EXERCISE DIRECTIONS -> From the records below, set down exactly the lines starting with the line that contains "ob.select_set(True)" and going on through the line that contains "is (distance along". Nothing else is wanted.

────

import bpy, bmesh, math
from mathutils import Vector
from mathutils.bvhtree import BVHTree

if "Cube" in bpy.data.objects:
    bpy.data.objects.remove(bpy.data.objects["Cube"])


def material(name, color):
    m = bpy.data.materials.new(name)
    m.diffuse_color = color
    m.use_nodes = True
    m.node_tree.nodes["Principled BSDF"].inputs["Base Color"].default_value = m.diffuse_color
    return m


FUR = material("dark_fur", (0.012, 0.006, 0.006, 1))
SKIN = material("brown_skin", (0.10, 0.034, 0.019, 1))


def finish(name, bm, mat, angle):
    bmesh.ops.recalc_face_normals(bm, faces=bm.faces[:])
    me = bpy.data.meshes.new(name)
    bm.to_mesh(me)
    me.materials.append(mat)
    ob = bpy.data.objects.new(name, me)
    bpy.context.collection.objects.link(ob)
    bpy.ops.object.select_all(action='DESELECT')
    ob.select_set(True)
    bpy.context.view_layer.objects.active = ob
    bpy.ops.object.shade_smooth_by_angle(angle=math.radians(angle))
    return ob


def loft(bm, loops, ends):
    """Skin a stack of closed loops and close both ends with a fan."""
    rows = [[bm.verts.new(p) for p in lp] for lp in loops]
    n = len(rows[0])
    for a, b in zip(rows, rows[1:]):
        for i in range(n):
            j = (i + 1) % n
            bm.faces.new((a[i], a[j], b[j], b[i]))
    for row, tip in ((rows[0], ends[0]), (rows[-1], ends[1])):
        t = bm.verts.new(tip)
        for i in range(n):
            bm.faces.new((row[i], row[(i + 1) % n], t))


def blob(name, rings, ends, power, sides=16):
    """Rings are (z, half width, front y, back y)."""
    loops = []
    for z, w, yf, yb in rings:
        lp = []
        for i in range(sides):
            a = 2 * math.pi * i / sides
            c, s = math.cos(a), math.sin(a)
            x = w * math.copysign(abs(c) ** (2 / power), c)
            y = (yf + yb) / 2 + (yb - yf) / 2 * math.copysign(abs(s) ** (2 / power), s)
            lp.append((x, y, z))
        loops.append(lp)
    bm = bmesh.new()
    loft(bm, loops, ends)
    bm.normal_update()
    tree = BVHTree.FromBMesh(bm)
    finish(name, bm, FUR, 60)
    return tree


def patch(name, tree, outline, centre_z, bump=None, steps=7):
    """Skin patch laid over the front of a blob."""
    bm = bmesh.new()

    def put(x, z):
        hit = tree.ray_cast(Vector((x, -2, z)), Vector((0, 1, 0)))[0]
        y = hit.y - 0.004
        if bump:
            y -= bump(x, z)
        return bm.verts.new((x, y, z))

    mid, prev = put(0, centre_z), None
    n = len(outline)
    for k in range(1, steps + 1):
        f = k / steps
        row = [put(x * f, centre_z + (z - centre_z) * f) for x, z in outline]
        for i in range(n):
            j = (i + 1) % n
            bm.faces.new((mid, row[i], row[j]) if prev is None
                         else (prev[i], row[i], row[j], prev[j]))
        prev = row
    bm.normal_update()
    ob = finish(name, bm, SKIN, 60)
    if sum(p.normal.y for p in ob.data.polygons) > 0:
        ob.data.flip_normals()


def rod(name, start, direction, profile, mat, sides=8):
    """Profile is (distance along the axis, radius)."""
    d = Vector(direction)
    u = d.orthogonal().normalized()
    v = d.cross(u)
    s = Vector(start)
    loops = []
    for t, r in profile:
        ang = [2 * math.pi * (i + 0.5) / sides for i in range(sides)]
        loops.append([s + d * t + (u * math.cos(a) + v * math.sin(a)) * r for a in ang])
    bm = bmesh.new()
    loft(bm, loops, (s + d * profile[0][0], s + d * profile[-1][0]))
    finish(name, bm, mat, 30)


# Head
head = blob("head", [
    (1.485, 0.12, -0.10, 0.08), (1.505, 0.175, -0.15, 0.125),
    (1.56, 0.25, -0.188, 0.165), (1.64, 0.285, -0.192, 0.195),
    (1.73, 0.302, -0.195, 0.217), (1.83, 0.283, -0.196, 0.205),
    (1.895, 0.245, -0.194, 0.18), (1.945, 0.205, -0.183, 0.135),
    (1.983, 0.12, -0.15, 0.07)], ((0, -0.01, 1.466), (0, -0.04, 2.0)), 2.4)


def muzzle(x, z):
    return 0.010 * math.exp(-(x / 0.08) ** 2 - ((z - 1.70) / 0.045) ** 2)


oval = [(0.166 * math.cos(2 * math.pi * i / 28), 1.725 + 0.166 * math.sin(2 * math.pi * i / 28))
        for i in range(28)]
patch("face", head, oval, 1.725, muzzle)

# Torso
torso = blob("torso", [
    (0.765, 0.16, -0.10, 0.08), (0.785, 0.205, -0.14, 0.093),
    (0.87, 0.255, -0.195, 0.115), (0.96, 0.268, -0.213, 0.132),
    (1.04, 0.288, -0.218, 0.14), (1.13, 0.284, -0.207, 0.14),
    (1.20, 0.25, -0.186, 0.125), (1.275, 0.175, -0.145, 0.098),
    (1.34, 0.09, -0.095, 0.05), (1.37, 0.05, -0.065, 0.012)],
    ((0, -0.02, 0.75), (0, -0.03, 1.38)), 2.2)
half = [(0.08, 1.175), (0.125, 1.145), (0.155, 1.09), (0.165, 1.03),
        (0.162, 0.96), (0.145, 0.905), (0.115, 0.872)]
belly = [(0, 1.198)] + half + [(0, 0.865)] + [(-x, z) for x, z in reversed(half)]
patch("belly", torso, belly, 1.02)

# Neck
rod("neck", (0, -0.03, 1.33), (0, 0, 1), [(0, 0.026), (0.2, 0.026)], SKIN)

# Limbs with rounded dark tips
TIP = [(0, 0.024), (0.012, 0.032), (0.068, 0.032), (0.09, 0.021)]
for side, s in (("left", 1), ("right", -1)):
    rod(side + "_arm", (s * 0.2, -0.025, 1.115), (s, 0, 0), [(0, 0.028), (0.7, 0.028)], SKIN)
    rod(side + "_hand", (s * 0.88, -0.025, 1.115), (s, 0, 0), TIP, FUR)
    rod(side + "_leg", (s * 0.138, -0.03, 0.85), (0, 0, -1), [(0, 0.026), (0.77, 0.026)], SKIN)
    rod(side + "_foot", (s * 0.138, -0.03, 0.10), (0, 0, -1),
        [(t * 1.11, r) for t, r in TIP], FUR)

────

THE COMPLETED TASK ->
    ob.select_set(True)
    bpy.context.view_layer.objects.active = ob
    bpy.ops.object.shade_smooth_by_angle(angle=math.radians(angle))
    return ob


def loft(bm, loops, ends):
    """Skin a stack of closed loops and close both ends with a fan."""
    rows = [[bm.verts.new(p) for p in lp] for lp in loops]
    n = len(rows[0])
    for a, b in zip(rows, rows[1:]):
        for i in range(n):
            j = (i + 1) % n
            bm.faces.new((a[i], a[j], b[j], b[i]))
    for row, tip in ((rows[0], ends[0]), (rows[-1], ends[1])):
        t = bm.verts.new(tip)
        for i in range(n):
            bm.faces.new((row[i], row[(i + 1) % n], t))


def blob(name, rings, ends, power, sides=16):
    """Rings are (z, half width, front y, back y)."""
    loops = []
    for z, w, yf, yb in rings:
        lp = []
        for i in range(sides):
            a = 2 * math.pi * i / sides
            c, s = math.cos(a), math.sin(a)
            x = w * math.copysign(abs(c) ** (2 / power), c)
            y = (yf + yb) / 2 + (yb - yf) / 2 * math.copysign(abs(s) ** (2 / power), s)
            lp.append((x, y, z))
        loops.append(lp)
    bm = bmesh.new()
    loft(bm, loops, ends)
    bm.normal_update()
    tree = BVHTree.FromBMesh(bm)
    finish(name, bm, FUR, 60)
    return tree


def patch(name, tree, outline, centre_z, bump=None, steps=7):
    """Skin patch laid over the front of a blob."""
    bm = bmesh.new()

    def put(x, z):
        hit = tree.ray_cast(Vector((x, -2, z)), Vector((0, 1, 0)))[0]
        y = hit.y - 0.004
        if bump:
            y -= bump(x, z)
        return bm.verts.new((x, y, z))

    mid, prev = put(0, centre_z), None
    n = len(outline)
    for k in range(1, steps + 1):
        f = k / steps
        row = [put(x * f, centre_z + (z - centre_z) * f) for x, z in outline]
        for i in range(n):
            j = (i + 1) % n
            bm.faces.new((mid, row[i], row[j]) if prev is None
                         else (prev[i], row[i], row[j], prev[j]))
        prev = row
    bm.normal_update()
    ob = finish(name, bm, SKIN, 60)
    if sum(p.normal.y for p in ob.data.polygons) > 0:
        ob.data.flip_normals()


def rod(name, start, direction, profile, mat, sides=8):
    """Profile is (distance along the axis, radius)."""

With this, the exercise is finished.